Start of Block

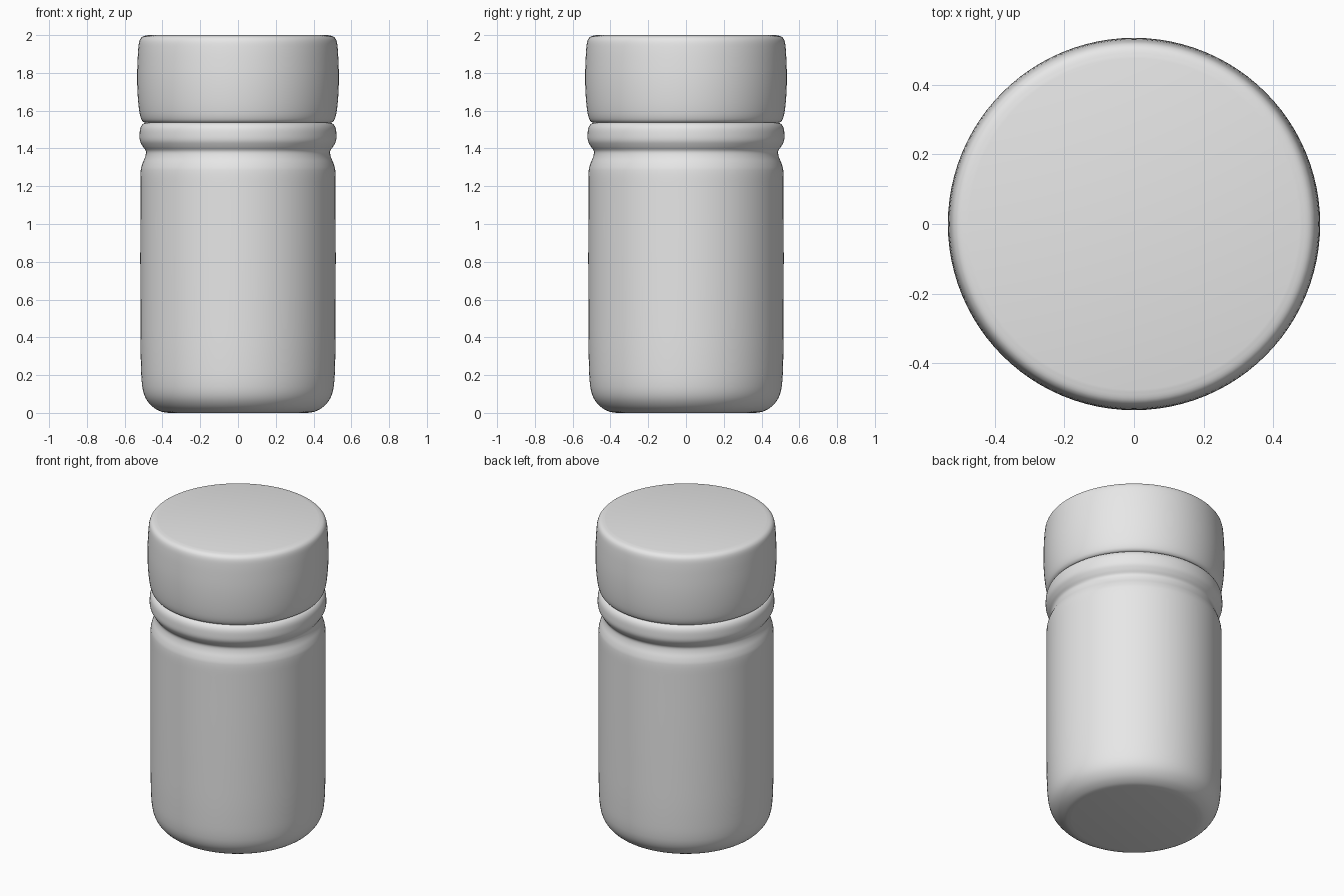
import bpy
import bmesh
import math
from mathutils import Vector

default = bpy.data.objects.get("Cube")
if default:
    bpy.data.objects.remove(default, do_unlink=True)

# Single plain grey material
grey = bpy.data.materials.new("plain_grey")
grey.use_nodes = True
grey.diffuse_color = (0.8, 0.8, 0.8, 1)
grey.node_tree.nodes["Principled BSDF"].inputs["Base Color"].default_value = grey.diffuse_color


def smooth_path(points, steps=4):
    """Round a (radius, height) outline with a Catmull-Rom curve."""
    p = [Vector(q) for q in points]
    p = [p[0]] + p + [p[-1]]
    path = []
    for a, b, c, d in zip(p, p[1:], p[2:], p[3:]):
        # Chord-scaled tangents avoid overshoot between uneven points
        length = (c - b).length
        m1 = (c - a) / ((c - b).length + (b - a).length) * length
        m2 = (d - b) / ((d - c).length + (c - b).length) * length
        for i in range(steps):
            t = i / steps
            path.append(b * (2 * t**3 - 3 * t**2 + 1) + m1 * (t**3 - 2 * t**2 + t)
                        + c * (3 * t**2 - 2 * t**3) + m2 * (t**3 - t**2))
    return path + [p[-1]]


def lathe(name, outline, segments=96):
    """Turn an outline around z and close both ends with flat discs."""
    bm = bmesh.new()
    rings = []
    for r, z in smooth_path(outline):
        rings.append([bm.verts.new((r * math.cos(a), r * math.sin(a), z))
                      for a in (2 * math.pi * k / segments for k in range(segments))])
    for low, high in zip(rings, rings[1:]):
        for k in range(segments):
            n = (k + 1) % segments
            bm.faces.new((low[k], low[n], high[n], high[k]))
    bm.faces.new(rings[0][::-1])
    bm.faces.new(rings[-1])
    mesh = bpy.data.meshes.new(name)
    bm.to_mesh(mesh)
    bm.free()
    mesh.materials.append(grey)
    mesh.shade_smooth()
    obj = bpy.data.objects.new(name, mesh)
    bpy.context.collection.objects.link(obj)
    bpy.context.view_layer.objects.active = obj
    obj.select_set(True)
    bpy.ops.object.shade_smooth_by_angle(angle=math.radians(40))
    obj.select_set(False)
    return obj


# Jar body with rounded base, pinched neck and collar bead
lathe("jar_body", [
    (0.37, 0.0), (0.41, 0.008), (0.455, 0.035), (0.49, 0.08), (0.507, 0.14),
    (0.514, 0.25), (0.517, 0.45), (0.517, 1.2), (0.515, 1.285), (0.506, 1.32),
    (0.492, 1.355), (0.488, 1.385), (0.504, 1.41), (0.519, 1.44),
    (0.521, 1.475), (0.516, 1.51), (0.50, 1.532), (0.47, 1.54)])

# Lid with softly rounded rims and slightly bulged wall
lathe("lid", [
    (0.47, 1.536), (0.497, 1.538), (0.512, 1.555), (0.523, 1.60), (0.531, 1.68),
    (0.534, 1.77), (0.532, 1.86), (0.527, 1.94), (0.52, 1.975),
    (0.505, 1.992), (0.475, 2.0)])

End of Block

> [TASK OBJECTIVE] Pictures are not part of the copy. Restate everything else in the listing word for word.

> [EXERCISE RESPONSE]
import bpy
import bmesh
import math
from mathutils import Vector

default = bpy.data.objects.get("Cube")
if default:
    bpy.data.objects.remove(default, do_unlink=True)

# Single plain grey material
grey = bpy.data.materials.new("plain_grey")
grey.use_nodes = True
grey.diffuse_color = (0.8, 0.8, 0.8, 1)
grey.node_tree.nodes["Principled BSDF"].inputs["Base Color"].default_value = grey.diffuse_color


def smooth_path(points, steps=4):
    """Round a (radius, height) outline with a Catmull-Rom curve."""
    p = [Vector(q) for q in points]
    p = [p[0]] + p + [p[-1]]
    path = []
    for a, b, c, d in zip(p, p[1:], p[2:], p[3:]):
        # Chord-scaled tangents avoid overshoot between uneven points
        length = (c - b).length
        m1 = (c - a) / ((c - b).length + (b - a).length) * length
        m2 = (d - b) / ((d - c).length + (c - b).length) * length
        for i in range(steps):
            t = i / steps
            path.append(b * (2 * t**3 - 3 * t**2 + 1) + m1 * (t**3 - 2 * t**2 + t)
                        + c * (3 * t**2 - 2 * t**3) + m2 * (t**3 - t**2))
    return path + [p[-1]]


def lathe(name, outline, segments=96):
    """Turn an outline around z and close both ends with flat discs."""
    bm = bmesh.new()
    rings = []
    for r, z in smooth_path(outline):
        rings.append([bm.verts.new((r * math.cos(a), r * math.sin(a), z))
                      for a in (2 * math.pi * k / segments for k in range(segments))])
    for low, high in zip(rings, rings[1:]):
        for k in range(segments):
            n = (k + 1) % segments
            bm.faces.new((low[k], low[n], high[n], high[k]))
    bm.faces.new(rings[0][::-1])
    bm.faces.new(rings[-1])
    mesh = bpy.data.meshes.new(name)
    bm.to_mesh(mesh)
    bm.free()
    mesh.materials.append(grey)
    mesh.shade_smooth()
    obj = bpy.data.objects.new(name, mesh)
    bpy.context.collection.objects.link(obj)
    bpy.context.view_layer.objects.active = obj
    obj.select_set(True)
    bpy.ops.object.shade_smooth_by_angle(angle=math.radians(40))
    obj.select_set(False)
    return obj


# Jar body with rounded base, pinched neck and collar bead
lathe("jar_body", [
    (0.37, 0.0), (0.41, 0.008), (0.455, 0.035), (0.49, 0.08), (0.507, 0.14),
    (0.514, 0.25), (0.517, 0.45), (0.517, 1.2), (0.515, 1.285), (0.506, 1.32),
    (0.492, 1.355), (0.488, 1.385), (0.504, 1.41), (0.519, 1.44),
    (0.521, 1.475), (0.516, 1.51), (0.50, 1.532), (0.47, 1.54)])

# Lid with softly rounded rims and slightly bulged wall
lathe("lid", [
    (0.47, 1.536), (0.497, 1.538), (0.512, 1.555), (0.523, 1.60), (0.531, 1.68),
    (0.534, 1.77), (0.532, 1.86), (0.527, 1.94), (0.52, 1.975),
    (0.505, 1.992), (0.475, 2.0)])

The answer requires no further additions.